Calling prescription drug abuse an urgent public health problem, California Atty. Gen. Kamala D. Harris is pushing lawmakers to fund an effort to identify physicians who recklessly prescribe addictive medications. Harris said in an interview that she wanted to use a state database of prescriptions, known as CURES, to draw a bead on doctors who abuse their prescribing powers, a controversial step discussed for years but never adopted. CURES, diminished by years of budget cuts, is now used mostly to identify "doctor-shopping" addicts, who feed their habit by obtaining multiple prescriptions from different doctors.
February 4, 2013 |

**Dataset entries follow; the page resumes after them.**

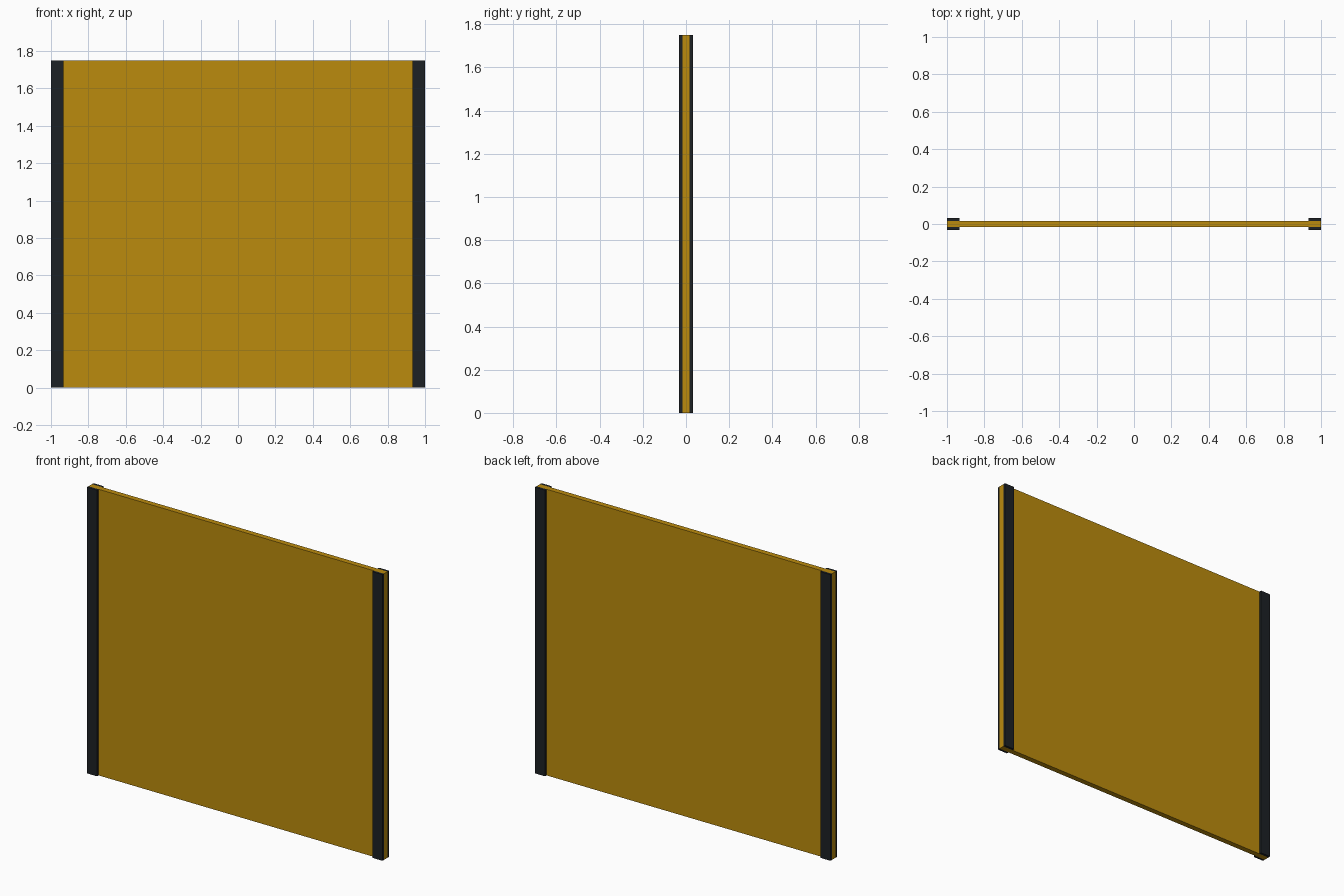
import bpy

if "Cube" in bpy.data.objects:
    bpy.data.objects.remove(bpy.data.objects["Cube"])


def material(name, color):
    m = bpy.data.materials.new(name)
    m.diffuse_color = color
    m.use_nodes = True
    m.node_tree.nodes["Principled BSDF"].inputs["Base Color"].default_value = m.diffuse_color
    return m


def box(name, x, y, z, mat):
    """Box from (min, max) ranges on each axis."""
    bpy.ops.mesh.primitive_cube_add(
        size=1, location=[(a + b) / 2 for a, b in (x, y, z)])
    ob = bpy.context.object
    ob.name = name
    ob.scale = [b - a for a, b in (x, y, z)]
    bpy.ops.object.transform_apply(location=False, rotation=False, scale=True)
    ob.data.materials.append(mat)
    return ob


gold = material("ochre", (0.50, 0.26, 0.004, 1))
dark = material("dark_trim", (0.012, 0.015, 0.018, 1))

HEIGHT = 1.75
PANEL = 0.017   # half thickness of the panel
TRIM = 0.032    # half thickness over the trim strips
TRIM_W = 0.068

# Main board
box("panel", (-1, 1), (-PANEL, PANEL), (0, HEIGHT), gold)

# Vertical trim strips on both faces at both ends
for side, x in (("left", (-1, -1 + TRIM_W)), ("right", (1 - TRIM_W, 1))):
    for face, y in (("front", (-TRIM, -PANEL)), ("back", (PANEL, TRIM))):
        box(f"{face}_{side}_trim", x, y, (0, HEIGHT), dark)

"Drugs had destroyed my body and my mind and my spirit. I could no longer experience happiness or surprise. I couldn't remember the last time I felt spontaneous joy. Why was I even alive?" Josh Hamilton in his autobiography, "Beyond Belief" WESTLAKE, Texas -- It was 2 a.m. when Josh Hamilton, strung out on crack cocaine, his once-robust 6-foot-4, 230-pound body withered to 180 pounds, most of his $3.96-million signing bonus squandered on booze and drugs, staggered up the steps to his grandmother's house in Raleigh, N.C. Homeless, dirty and barely coherent, Hamilton was a few days removed from a suicide attempt -- an overdose of pills -- and in the fourth year of a harrowing drug addiction that caused the former can't-miss prospect to be banned from baseball for three full seasons.
January 25, 2013 |
The first scene of "The Last Gladiators," a documentary that brings extraordinary insight to hockey's vanishing breed of enforcers, features a closeup of a man's hands. It takes only a few seconds to realize who they belong to and how appropriate that image is. The hands are scarred, the fingers misshapen and the knuckles flattened. They're surprisingly small. "I have my mother's hands," a raspy voice says, turning those hands toward the camera for better inspection. The voice and hands belong to Chris "Knuckles" Nilan, one of the NHL's most feared fighters during an era when enforcers were featured players.
January 14, 2013 |
"The Mother… With the Hat" is not the actual title of the exhilarating Stephen Adly Guirgis play now at South Coast Repertory, but it's the best I can do without bringing down the strong arm of the censor. Hard as it might be for casual cursers to believe, naughty words still have the power to offend. Guirgis knows this on a deeper level than most. His characters throw the profanity equivalent of Molotov cocktails at one another. They're foulmouthed artists, spinning obscenely colorful invective to inflict as much damage as possible on their targets.